Can I mine on my own?
New faster hardware is being created by various mining start-ups at a rapid rate and the price tag for a full mining rig that is capable of discovering new bitcoins on its own currently costs in the ballpark of $12,000.
There is a way around such a hefty investment: joining mining pools. Check out my page on Computta! Pools are a collective group of bitcoin miners from around the globe who literally pool their computer power together to mine bitcoin. Popular sites such as Slush’s Pool allow small-time miners to receive percentages of bitcoins when they add their computer power to the group.
The faster your computer can mine and the more power it is contributing to the pool. Hence, the larger percentage of bitcoins received. Bitcoins can be broken down into eight decimal points.
Joining a pool means you can also use cheaper hardware. The other way you could lose money when it comes to mining is power consumption. Currently, profits outweigh money spent on the energy needed to mine. Again, that could quickly change due to the volatile price of bitcoin.

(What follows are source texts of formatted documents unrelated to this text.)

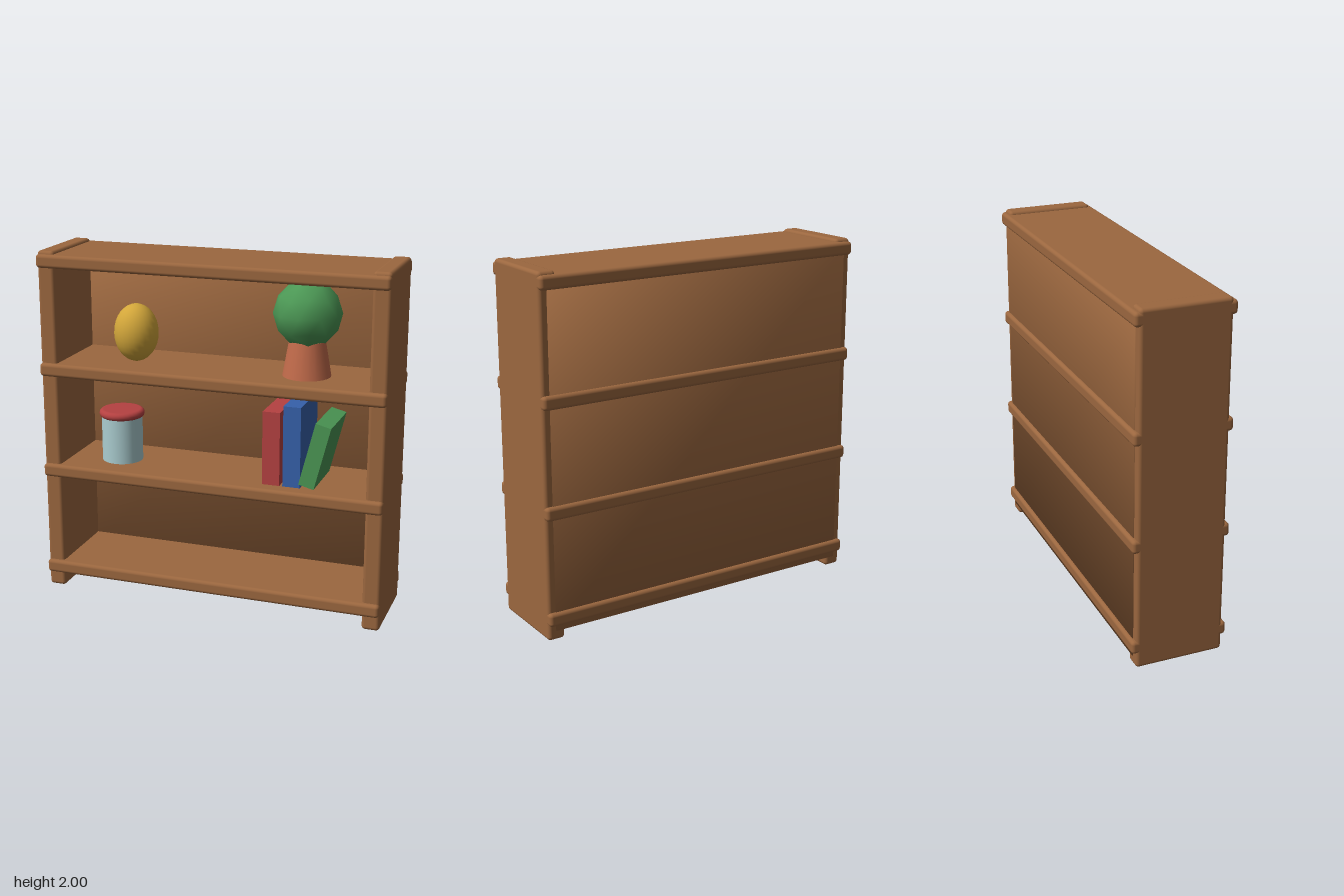
import * as THREE from 'three';
import { RoundedBoxGeometry } from 'three/addons/geometries/RoundedBoxGeometry.js';

function material(name, color) {
  const m = new THREE.MeshStandardMaterial({ color });
  m.name = name;
  return m;
}

export function createModel() {
  const root = new THREE.Group();
  root.name = 'bookcase';

  const wood = material('wood', 0x9b673f);
  const red = material('red', 0xb54141);
  const blue = material('blue', 0x3661aa);
  const green = material('green', 0x4c9855);
  const gold = material('gold', 0xd2a63a);
  const clay = material('clay', 0xc06a4a);
  const glass = material('pale glass', 0xabcdd0);

  const add = (name, geometry, mat, x, y, z, parent = root) => {
    const mesh = new THREE.Mesh(geometry, mat);
    mesh.name = name;
    mesh.position.set(x, y, z);
    parent.add(mesh);
    return mesh;
  };

  // Side panels
  for (const [name, side] of [['leftSide', 1], ['rightSide', -1]]) {
    add(name, new RoundedBoxGeometry(0.1, 2, 0.5, 3, 0.02), wood, side * 0.95, 1, 0);
  }

  // Shelves overhang the sides at front and back
  [0.125, 0.725, 1.325, 1.945].forEach((y, i) => {
    add('shelf' + (i + 1), new RoundedBoxGeometry(2, 0.076, 0.55, 3, 0.02), wood, 0, y, 0);
  });

  // Back panel with soft corner normals
  const back = new THREE.BoxGeometry(1.91, 1.89, 0.02);
  const pos = back.attributes.position;
  const normal = new THREE.Vector3();
  for (let i = 0; i < pos.count; i++) {
    normal.set(Math.sign(pos.getX(i)), Math.sign(pos.getY(i)), Math.sign(pos.getZ(i))).normalize();
    back.attributes.normal.setXYZ(i, normal.x, normal.y, normal.z);
  }
  add('backPanel', back, wood, 0, 1, -0.245);

  const z = 0.025;

  // Egg ornament on the upper shelf
  const egg = new THREE.SphereGeometry(1, 24, 16);
  egg.scale(0.127, 0.165, 0.127);
  add('eggOrnament', egg, gold, -0.505, 1.527, z);

  // Potted plant
  const plant = new THREE.Group();
  plant.name = 'pottedPlant';
  plant.position.set(0.5, 1.36, z);
  root.add(plant);
  add('pot', new THREE.CylinderGeometry(0.1, 0.135, 0.2, 20), clay, 0, 0.1, 0, plant);
  const leaves = new THREE.IcosahedronGeometry(0.19, 1);
  leaves.rotateZ(Math.PI / 2 - Math.atan2(1 + Math.sqrt(5), 2)); // one corner straight up
  add('foliage', leaves, green, 0, 0.35, 0, plant);

  // Jar with a rounded lid
  const jar = new THREE.Group();
  jar.name = 'jar';
  jar.position.set(-0.605, 0.762, z);
  root.add(jar);
  add('jarBody', new THREE.CylinderGeometry(0.118, 0.118, 0.27, 28), glass, 0, 0.135, 0, jar);
  const lidProfile = [new THREE.Vector2(0, -0.024)];
  for (let i = 0; i <= 8; i++) {
    const a = -Math.PI / 2 + (i / 8) * Math.PI;
    lidProfile.push(new THREE.Vector2(0.107 + 0.024 * Math.cos(a), 0.024 * Math.sin(a)));
  }
  lidProfile.push(new THREE.Vector2(0, 0.024));
  add('jarLid', new THREE.LatheGeometry(lidProfile, 28), red, 0, 0.282, 0, jar);

  // Books, the last one leaning
  const books = [
    ['redBook', red, 0.1, 0.42, 0.35, 0.973, 0],
    ['blueBook', blue, 0.1, 0.46, 0.468, 0.993, 0],
    ['greenBook', green, 0.09, 0.37, 0.598, 0.953, -0.25],
  ];
  for (const [name, mat, w, h, x, y, lean] of books) {
    const book = add(name, new THREE.BoxGeometry(w, h, 0.34), mat, x, y, 0.02);
    book.rotation.z = lean;
  }

  return root;
}
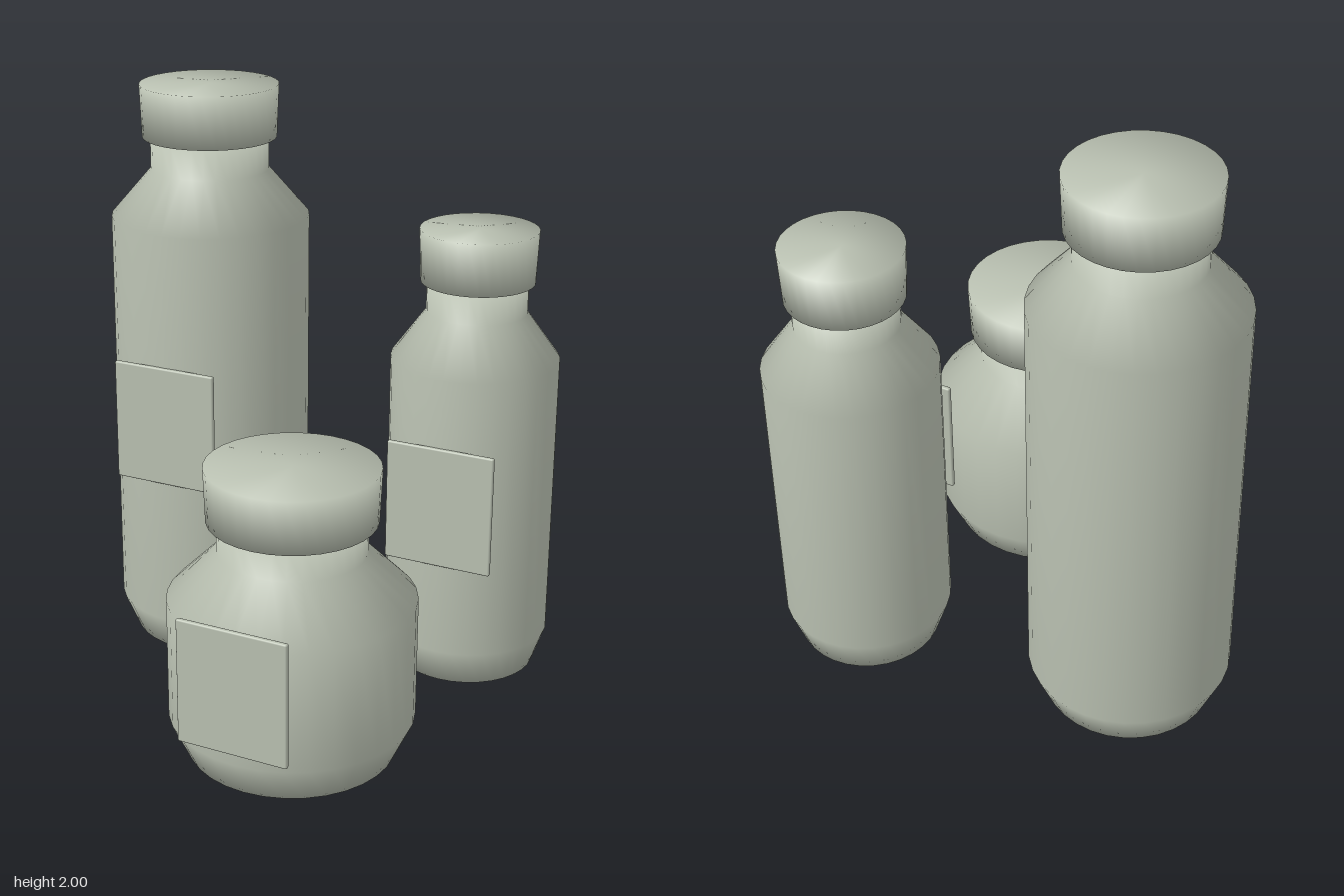
import * as THREE from 'three';
import { RoundedBoxGeometry } from 'three/addons/geometries/RoundedBoxGeometry.js';

const glaze = new THREE.MeshStandardMaterial({ color: 0xb8bfb0 });
glaze.name = 'sageGrey';

function lathe(name, points) {
  const geometry = new THREE.LatheGeometry(points.map(([r, y]) => new THREE.Vector2(r, y)), 32);
  const mesh = new THREE.Mesh(geometry, glaze);
  mesh.name = name;
  return mesh;
}

// One bottle: chamfered body, sloped shoulder, neck, flared cap and front label
function createBottle({ name, x, z, radius, base, neck, cap, shoulder, height, labelY, labelZ }) {
  const bottle = new THREE.Group();
  bottle.name = name;
  bottle.position.set(x, 0, z);

  const capBottom = height - 0.18;
  bottle.add(lathe('body', [
    [0, 0], [base, 0], [radius, 0.13], [radius, shoulder],
    [neck, shoulder + 0.16], [neck, capBottom], [0, capBottom],
  ]));
  bottle.add(lathe('cap', [
    [0, capBottom], [cap - 0.007, capBottom], [cap, height], [0, height],
  ]));

  const label = new THREE.Mesh(new RoundedBoxGeometry(0.38, 0.425, 0.018, 2, 0.006), glaze);
  label.name = 'label';
  label.position.set(0, labelY, labelZ - z);
  bottle.add(label);
  return bottle;
}

export function createModel() {
  const group = new THREE.Group();
  group.name = 'bottleSet';
  group.add(
    createBottle({
      name: 'tallBottle', x: -0.44, z: -0.333, radius: 0.341, base: 0.287, neck: 0.203,
      cap: 0.237, shoulder: 1.55, height: 2, labelY: 0.875, labelZ: 0.01,
    }),
    createBottle({
      name: 'mediumBottle', x: 0.49, z: -0.493, radius: 0.287, base: 0.243, neck: 0.171,
      cap: 0.2, shoulder: 1.125, height: 1.57, labelY: 0.673, labelZ: -0.203,
    }),
    createBottle({
      name: 'smallJar', x: 0.222, z: 0.36, radius: 0.403, base: 0.342, neck: 0.242,
      cap: 0.282, shoulder: 0.54, height: 0.985, labelY: 0.388, labelZ: 0.771,
    }),
  );
  return group;
}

“It’s time sensitive, like a yo-yo”, said Jeff Garzik, a Bitcoin developer for the payment processor BitPay. It’s not mining or investors that are causing the radical highs and lows in the currency’s value, it’s the media, he said. “Bitcoin’s price tends to follow media cycles, not hardware or mining. The difficulty in mining is not the highest correlation in bitcoin value.”
—By Anthony Volastro, CNBC Segment Producer